Start of Task material

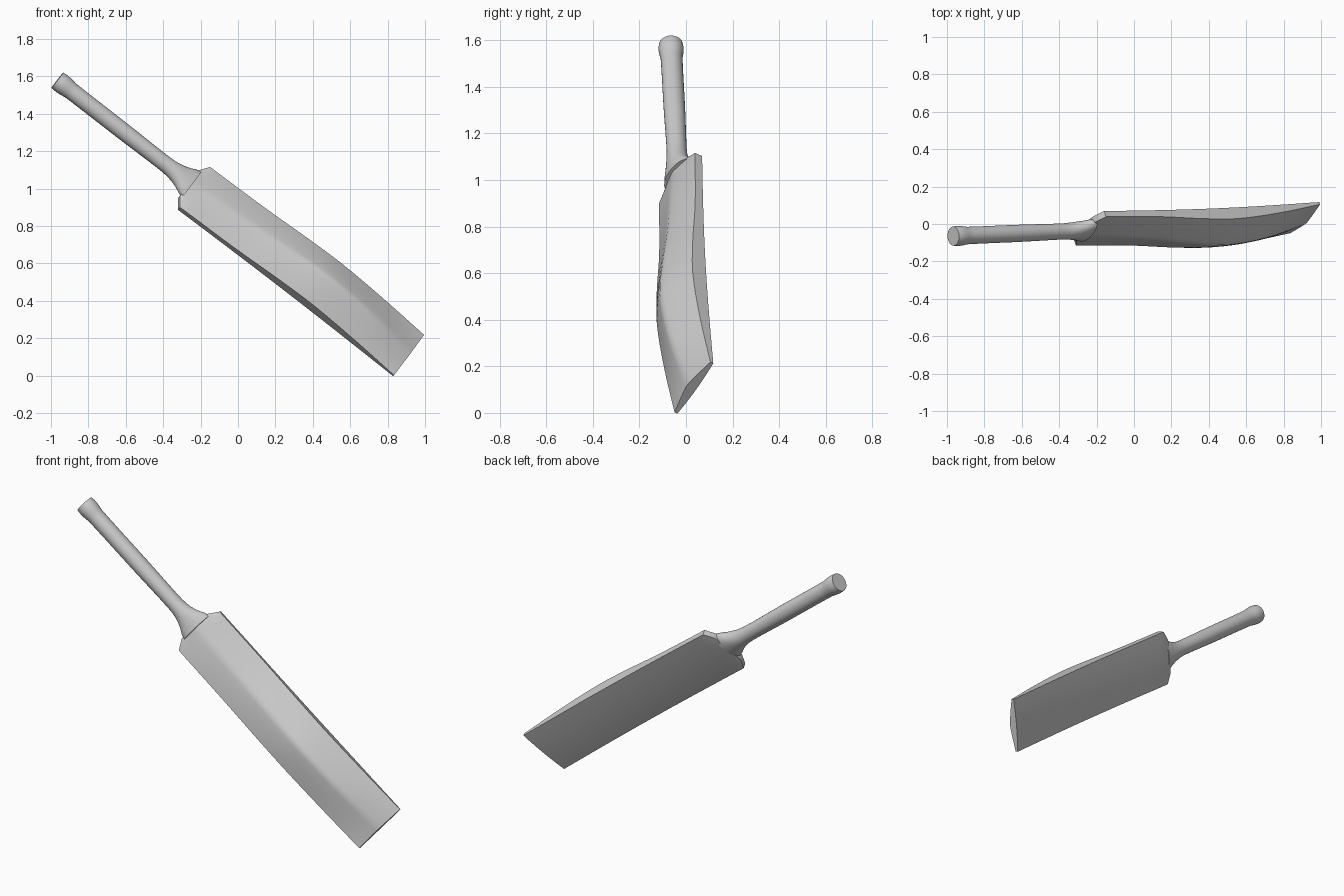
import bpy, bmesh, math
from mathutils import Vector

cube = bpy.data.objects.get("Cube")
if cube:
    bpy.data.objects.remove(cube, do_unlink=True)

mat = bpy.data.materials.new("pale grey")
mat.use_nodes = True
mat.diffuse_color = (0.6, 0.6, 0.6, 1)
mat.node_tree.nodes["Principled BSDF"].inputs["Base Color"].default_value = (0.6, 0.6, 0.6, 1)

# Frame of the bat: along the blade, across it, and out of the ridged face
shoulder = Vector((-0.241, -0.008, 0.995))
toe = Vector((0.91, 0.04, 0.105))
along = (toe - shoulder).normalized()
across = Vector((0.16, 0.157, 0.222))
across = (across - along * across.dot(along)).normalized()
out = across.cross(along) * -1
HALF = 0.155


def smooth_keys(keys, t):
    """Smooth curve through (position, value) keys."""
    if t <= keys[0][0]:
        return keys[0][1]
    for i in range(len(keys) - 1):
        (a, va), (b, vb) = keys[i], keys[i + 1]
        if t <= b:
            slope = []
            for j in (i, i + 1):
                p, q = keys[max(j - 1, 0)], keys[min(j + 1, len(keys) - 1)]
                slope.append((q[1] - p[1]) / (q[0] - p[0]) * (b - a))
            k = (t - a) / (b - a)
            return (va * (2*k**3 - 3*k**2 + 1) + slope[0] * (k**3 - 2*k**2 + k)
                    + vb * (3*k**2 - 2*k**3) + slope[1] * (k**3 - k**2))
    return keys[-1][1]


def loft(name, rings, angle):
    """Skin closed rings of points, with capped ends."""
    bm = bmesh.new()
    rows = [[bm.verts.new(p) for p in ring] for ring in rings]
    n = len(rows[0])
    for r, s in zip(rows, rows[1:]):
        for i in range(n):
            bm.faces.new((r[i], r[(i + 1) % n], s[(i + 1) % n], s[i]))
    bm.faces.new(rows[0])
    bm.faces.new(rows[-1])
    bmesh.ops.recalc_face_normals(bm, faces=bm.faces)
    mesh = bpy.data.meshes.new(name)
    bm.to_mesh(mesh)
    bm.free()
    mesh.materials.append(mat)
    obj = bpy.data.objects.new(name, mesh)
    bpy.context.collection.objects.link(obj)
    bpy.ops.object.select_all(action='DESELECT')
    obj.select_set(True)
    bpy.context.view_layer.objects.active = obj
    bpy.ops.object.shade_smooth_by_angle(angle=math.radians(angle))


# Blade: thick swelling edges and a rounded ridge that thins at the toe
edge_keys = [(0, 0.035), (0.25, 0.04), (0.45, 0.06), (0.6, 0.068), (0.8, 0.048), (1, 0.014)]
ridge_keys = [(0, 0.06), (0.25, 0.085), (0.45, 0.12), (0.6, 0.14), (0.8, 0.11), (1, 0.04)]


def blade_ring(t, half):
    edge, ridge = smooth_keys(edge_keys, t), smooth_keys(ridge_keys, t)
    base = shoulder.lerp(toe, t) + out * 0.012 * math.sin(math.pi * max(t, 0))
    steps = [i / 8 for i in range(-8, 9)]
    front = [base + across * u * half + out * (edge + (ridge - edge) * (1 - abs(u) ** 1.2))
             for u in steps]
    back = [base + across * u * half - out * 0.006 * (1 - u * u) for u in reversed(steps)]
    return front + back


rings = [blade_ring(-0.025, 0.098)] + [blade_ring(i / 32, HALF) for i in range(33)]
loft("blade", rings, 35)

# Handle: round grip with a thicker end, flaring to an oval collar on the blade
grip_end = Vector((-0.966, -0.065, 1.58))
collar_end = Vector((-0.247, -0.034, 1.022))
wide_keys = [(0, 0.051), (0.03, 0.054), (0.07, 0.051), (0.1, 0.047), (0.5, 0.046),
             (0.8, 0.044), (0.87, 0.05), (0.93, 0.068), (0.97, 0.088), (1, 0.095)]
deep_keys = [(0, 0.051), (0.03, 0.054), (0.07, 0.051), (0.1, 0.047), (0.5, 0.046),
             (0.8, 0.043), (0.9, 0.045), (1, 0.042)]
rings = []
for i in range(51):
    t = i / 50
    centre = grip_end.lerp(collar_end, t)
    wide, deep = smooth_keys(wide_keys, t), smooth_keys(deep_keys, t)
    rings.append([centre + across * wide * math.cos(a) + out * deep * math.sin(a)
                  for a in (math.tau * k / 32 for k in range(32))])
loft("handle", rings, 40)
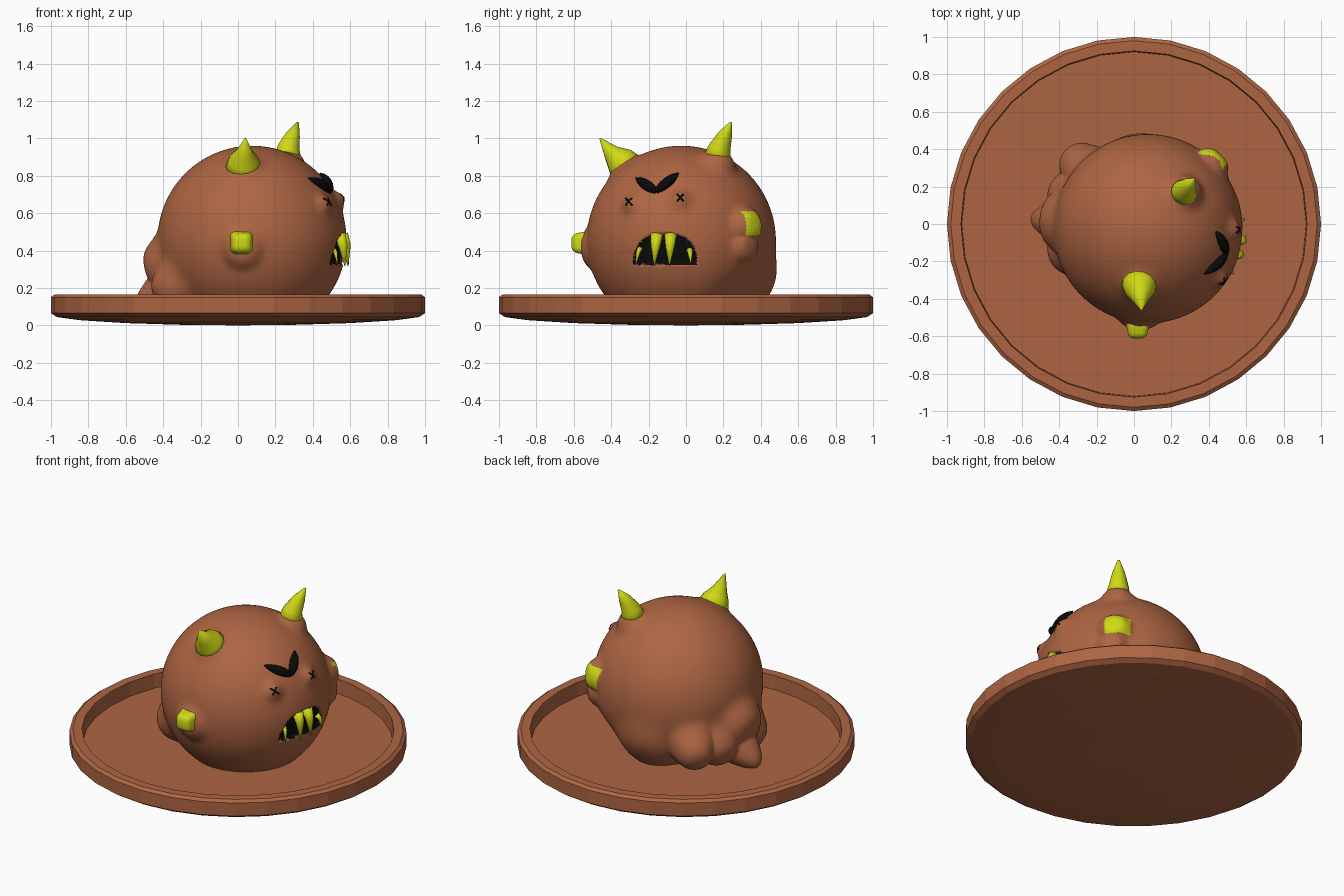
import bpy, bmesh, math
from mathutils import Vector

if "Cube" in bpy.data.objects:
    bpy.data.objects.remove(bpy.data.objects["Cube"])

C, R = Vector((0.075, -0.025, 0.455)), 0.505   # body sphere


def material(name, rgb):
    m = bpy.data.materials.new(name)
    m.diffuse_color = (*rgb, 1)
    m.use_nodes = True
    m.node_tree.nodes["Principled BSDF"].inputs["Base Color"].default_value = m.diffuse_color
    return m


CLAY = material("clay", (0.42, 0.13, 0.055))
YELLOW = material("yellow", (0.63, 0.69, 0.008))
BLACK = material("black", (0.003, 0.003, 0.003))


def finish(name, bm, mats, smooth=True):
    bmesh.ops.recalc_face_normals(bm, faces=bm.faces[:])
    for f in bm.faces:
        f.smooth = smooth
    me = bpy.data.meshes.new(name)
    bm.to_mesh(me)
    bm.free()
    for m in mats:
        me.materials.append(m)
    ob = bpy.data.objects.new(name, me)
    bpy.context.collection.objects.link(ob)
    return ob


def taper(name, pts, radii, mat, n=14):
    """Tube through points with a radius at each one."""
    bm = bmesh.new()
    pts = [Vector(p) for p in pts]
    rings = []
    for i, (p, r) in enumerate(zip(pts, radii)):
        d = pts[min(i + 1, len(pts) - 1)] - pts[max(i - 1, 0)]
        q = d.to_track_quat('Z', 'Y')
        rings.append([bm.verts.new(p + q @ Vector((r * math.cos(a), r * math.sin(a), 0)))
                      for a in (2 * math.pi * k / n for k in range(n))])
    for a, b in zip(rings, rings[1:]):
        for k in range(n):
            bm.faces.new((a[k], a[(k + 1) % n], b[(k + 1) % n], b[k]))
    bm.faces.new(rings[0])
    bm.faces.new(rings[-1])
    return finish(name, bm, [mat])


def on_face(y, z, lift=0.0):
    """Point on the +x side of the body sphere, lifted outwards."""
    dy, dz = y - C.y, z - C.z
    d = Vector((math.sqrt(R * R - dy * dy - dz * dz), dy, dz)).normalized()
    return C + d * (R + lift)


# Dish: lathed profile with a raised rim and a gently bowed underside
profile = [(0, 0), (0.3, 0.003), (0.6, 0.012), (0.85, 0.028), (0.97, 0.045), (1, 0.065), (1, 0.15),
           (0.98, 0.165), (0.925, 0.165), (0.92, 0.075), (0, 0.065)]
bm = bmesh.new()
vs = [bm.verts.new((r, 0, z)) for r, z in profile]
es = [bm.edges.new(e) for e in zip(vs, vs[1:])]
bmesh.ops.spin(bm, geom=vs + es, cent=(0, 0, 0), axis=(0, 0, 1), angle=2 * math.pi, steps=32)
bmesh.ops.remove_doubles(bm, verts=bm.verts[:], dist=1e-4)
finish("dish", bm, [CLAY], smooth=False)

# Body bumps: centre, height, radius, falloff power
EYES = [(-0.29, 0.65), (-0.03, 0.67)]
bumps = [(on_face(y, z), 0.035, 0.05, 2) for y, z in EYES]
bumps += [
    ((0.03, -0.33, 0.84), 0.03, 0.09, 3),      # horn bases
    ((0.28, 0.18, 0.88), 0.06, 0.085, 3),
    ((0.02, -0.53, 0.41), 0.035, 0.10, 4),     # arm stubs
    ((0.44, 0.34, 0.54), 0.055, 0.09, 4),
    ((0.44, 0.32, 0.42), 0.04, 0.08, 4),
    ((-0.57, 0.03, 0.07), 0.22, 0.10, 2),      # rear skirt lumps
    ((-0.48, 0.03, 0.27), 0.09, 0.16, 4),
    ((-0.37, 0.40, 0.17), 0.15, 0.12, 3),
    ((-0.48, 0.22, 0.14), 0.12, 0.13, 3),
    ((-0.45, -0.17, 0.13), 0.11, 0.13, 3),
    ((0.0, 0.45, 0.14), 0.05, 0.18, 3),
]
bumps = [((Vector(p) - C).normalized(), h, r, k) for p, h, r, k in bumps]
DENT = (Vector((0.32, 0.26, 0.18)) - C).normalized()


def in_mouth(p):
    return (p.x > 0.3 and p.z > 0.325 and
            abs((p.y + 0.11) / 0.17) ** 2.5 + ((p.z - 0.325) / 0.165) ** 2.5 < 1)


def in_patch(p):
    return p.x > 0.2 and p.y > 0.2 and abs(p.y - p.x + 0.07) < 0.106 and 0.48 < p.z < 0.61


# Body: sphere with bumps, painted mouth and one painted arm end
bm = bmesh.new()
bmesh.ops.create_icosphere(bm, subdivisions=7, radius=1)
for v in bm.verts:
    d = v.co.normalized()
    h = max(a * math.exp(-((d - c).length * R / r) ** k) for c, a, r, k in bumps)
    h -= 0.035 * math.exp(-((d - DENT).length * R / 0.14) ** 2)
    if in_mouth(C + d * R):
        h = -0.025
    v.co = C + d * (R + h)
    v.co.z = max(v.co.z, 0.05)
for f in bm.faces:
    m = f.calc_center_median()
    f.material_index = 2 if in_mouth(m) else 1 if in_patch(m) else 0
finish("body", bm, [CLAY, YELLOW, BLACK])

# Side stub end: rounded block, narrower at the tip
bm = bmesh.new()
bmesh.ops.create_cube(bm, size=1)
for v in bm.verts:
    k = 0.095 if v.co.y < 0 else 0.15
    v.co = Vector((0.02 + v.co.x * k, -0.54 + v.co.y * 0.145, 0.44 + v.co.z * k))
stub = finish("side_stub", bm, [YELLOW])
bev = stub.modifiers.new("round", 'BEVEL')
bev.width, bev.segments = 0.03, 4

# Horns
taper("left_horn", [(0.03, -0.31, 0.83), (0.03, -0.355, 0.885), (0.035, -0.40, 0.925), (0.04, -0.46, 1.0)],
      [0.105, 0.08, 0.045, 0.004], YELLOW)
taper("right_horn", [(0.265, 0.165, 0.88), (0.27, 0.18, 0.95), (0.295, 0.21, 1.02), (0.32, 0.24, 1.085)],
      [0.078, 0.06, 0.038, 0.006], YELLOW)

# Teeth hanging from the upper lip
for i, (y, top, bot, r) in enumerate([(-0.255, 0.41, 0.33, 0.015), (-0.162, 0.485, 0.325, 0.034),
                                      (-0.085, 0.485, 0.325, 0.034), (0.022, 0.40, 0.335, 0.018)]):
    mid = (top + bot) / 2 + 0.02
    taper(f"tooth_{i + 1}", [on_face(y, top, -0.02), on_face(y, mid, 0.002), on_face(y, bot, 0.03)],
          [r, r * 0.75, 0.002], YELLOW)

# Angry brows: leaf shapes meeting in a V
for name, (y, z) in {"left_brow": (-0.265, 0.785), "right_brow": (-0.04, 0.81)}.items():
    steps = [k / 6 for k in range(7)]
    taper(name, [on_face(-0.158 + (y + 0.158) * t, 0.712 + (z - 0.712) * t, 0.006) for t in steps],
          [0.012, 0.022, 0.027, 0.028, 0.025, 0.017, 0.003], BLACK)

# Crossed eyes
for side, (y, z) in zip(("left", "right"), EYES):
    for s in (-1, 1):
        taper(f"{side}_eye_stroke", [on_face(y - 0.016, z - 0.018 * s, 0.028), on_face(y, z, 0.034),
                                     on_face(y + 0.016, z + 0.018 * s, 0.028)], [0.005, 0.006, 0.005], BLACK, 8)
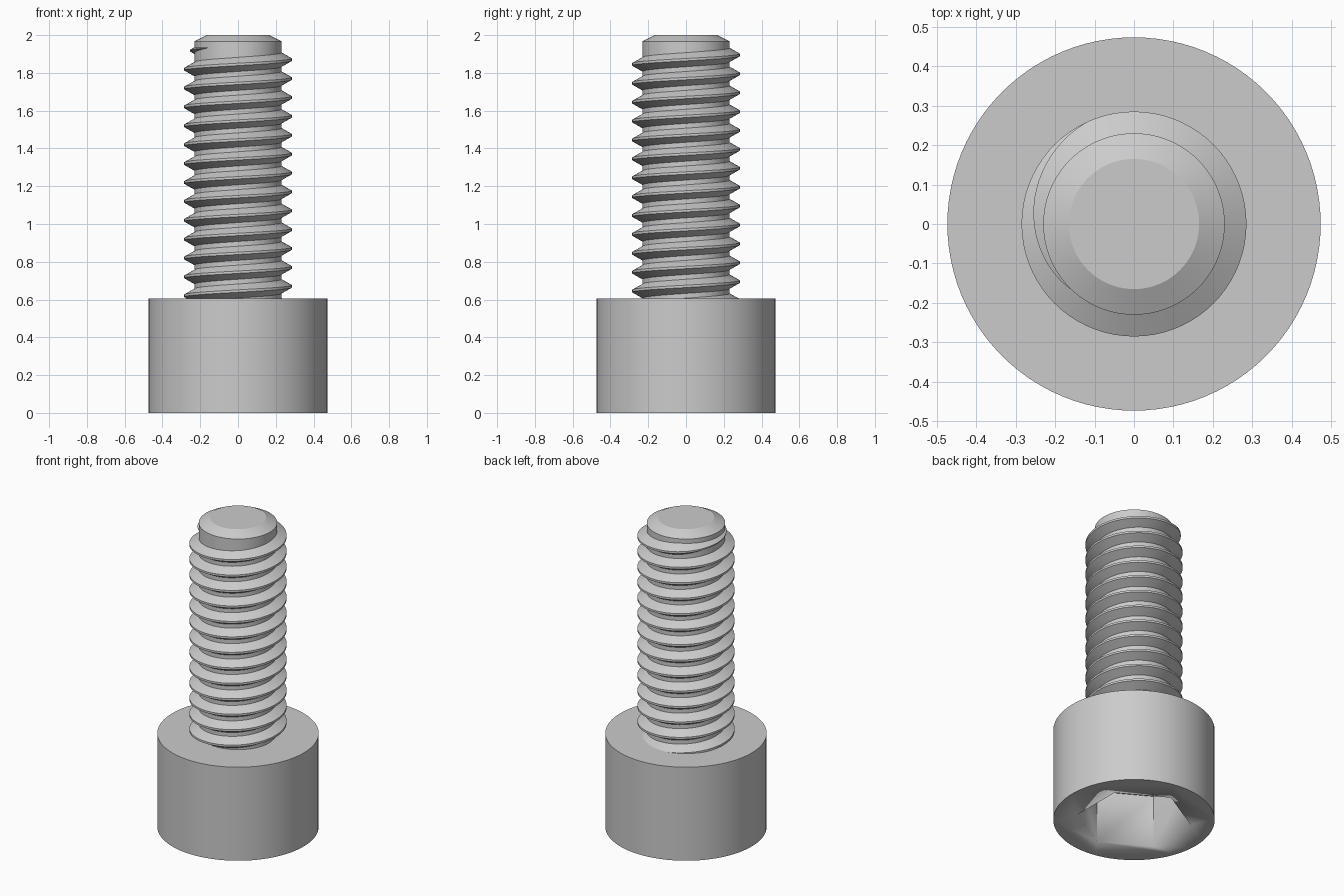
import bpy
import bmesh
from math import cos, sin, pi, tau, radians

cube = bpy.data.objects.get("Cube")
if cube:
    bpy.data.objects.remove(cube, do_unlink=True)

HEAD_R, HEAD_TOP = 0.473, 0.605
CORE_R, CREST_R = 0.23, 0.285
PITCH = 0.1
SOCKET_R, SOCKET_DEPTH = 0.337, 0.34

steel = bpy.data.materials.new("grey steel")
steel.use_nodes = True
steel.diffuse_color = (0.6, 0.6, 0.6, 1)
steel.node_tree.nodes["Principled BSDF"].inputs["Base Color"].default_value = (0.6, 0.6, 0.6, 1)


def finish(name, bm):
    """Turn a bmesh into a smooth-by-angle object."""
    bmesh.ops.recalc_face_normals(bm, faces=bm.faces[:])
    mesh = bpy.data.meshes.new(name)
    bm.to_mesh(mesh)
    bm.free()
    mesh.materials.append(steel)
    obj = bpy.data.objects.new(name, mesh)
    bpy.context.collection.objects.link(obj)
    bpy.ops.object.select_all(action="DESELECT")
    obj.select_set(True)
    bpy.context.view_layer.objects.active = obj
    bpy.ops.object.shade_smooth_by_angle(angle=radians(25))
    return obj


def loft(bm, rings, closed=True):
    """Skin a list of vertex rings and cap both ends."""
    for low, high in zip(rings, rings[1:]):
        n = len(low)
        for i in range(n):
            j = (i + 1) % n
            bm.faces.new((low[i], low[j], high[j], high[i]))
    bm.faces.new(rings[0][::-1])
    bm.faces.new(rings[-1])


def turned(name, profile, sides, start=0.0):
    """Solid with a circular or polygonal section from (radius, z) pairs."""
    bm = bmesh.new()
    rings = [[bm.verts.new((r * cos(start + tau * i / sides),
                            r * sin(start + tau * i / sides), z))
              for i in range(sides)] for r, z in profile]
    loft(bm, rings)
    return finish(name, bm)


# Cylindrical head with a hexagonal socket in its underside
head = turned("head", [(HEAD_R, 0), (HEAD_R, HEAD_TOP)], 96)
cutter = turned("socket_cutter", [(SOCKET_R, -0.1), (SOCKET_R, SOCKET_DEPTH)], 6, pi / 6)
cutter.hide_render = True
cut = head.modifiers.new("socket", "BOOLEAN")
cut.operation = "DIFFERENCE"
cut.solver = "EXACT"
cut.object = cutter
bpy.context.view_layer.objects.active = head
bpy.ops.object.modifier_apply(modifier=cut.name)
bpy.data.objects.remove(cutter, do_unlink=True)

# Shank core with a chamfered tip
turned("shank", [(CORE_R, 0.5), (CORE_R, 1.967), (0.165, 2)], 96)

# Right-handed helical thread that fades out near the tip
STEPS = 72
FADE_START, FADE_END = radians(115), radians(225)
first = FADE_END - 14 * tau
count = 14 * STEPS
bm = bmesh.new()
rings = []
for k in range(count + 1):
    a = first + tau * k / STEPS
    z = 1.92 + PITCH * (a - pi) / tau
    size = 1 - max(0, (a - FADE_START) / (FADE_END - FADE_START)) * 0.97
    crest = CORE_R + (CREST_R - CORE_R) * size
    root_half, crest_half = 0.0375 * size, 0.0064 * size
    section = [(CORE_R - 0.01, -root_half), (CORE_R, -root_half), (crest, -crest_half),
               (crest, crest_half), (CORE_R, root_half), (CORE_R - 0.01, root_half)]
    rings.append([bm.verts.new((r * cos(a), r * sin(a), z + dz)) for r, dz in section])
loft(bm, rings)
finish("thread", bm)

End of Task material

▶ [Activity]:
Copy only the lines above from the one containing "collar_end = Vector((-0.247, -0.034, 1.022))" through the one containing "q = d.to_track_quat('Z', 'Y')", both included. Leave out the pictures.

▶ [Exercise output]:
collar_end = Vector((-0.247, -0.034, 1.022))
wide_keys = [(0, 0.051), (0.03, 0.054), (0.07, 0.051), (0.1, 0.047), (0.5, 0.046),
             (0.8, 0.044), (0.87, 0.05), (0.93, 0.068), (0.97, 0.088), (1, 0.095)]
deep_keys = [(0, 0.051), (0.03, 0.054), (0.07, 0.051), (0.1, 0.047), (0.5, 0.046),
             (0.8, 0.043), (0.9, 0.045), (1, 0.042)]
rings = []
for i in range(51):
    t = i / 50
    centre = grip_end.lerp(collar_end, t)
    wide, deep = smooth_keys(wide_keys, t), smooth_keys(deep_keys, t)
    rings.append([centre + across * wide * math.cos(a) + out * deep * math.sin(a)
                  for a in (math.tau * k / 32 for k in range(32))])
loft("handle", rings, 40)
import bpy, bmesh, math
from mathutils import Vector

if "Cube" in bpy.data.objects:
    bpy.data.objects.remove(bpy.data.objects["Cube"])

C, R = Vector((0.075, -0.025, 0.455)), 0.505   # body sphere


def material(name, rgb):
    m = bpy.data.materials.new(name)
    m.diffuse_color = (*rgb, 1)
    m.use_nodes = True
    m.node_tree.nodes["Principled BSDF"].inputs["Base Color"].default_value = m.diffuse_color
    return m


CLAY = material("clay", (0.42, 0.13, 0.055))
YELLOW = material("yellow", (0.63, 0.69, 0.008))
BLACK = material("black", (0.003, 0.003, 0.003))


def finish(name, bm, mats, smooth=True):
    bmesh.ops.recalc_face_normals(bm, faces=bm.faces[:])
    for f in bm.faces:
        f.smooth = smooth
    me = bpy.data.meshes.new(name)
    bm.to_mesh(me)
    bm.free()
    for m in mats:
        me.materials.append(m)
    ob = bpy.data.objects.new(name, me)
    bpy.context.collection.objects.link(ob)
    return ob


def taper(name, pts, radii, mat, n=14):
    """Tube through points with a radius at each one."""
    bm = bmesh.new()
    pts = [Vector(p) for p in pts]
    rings = []
    for i, (p, r) in enumerate(zip(pts, radii)):
        d = pts[min(i + 1, len(pts) - 1)] - pts[max(i - 1, 0)]
        q = d.to_track_quat('Z', 'Y')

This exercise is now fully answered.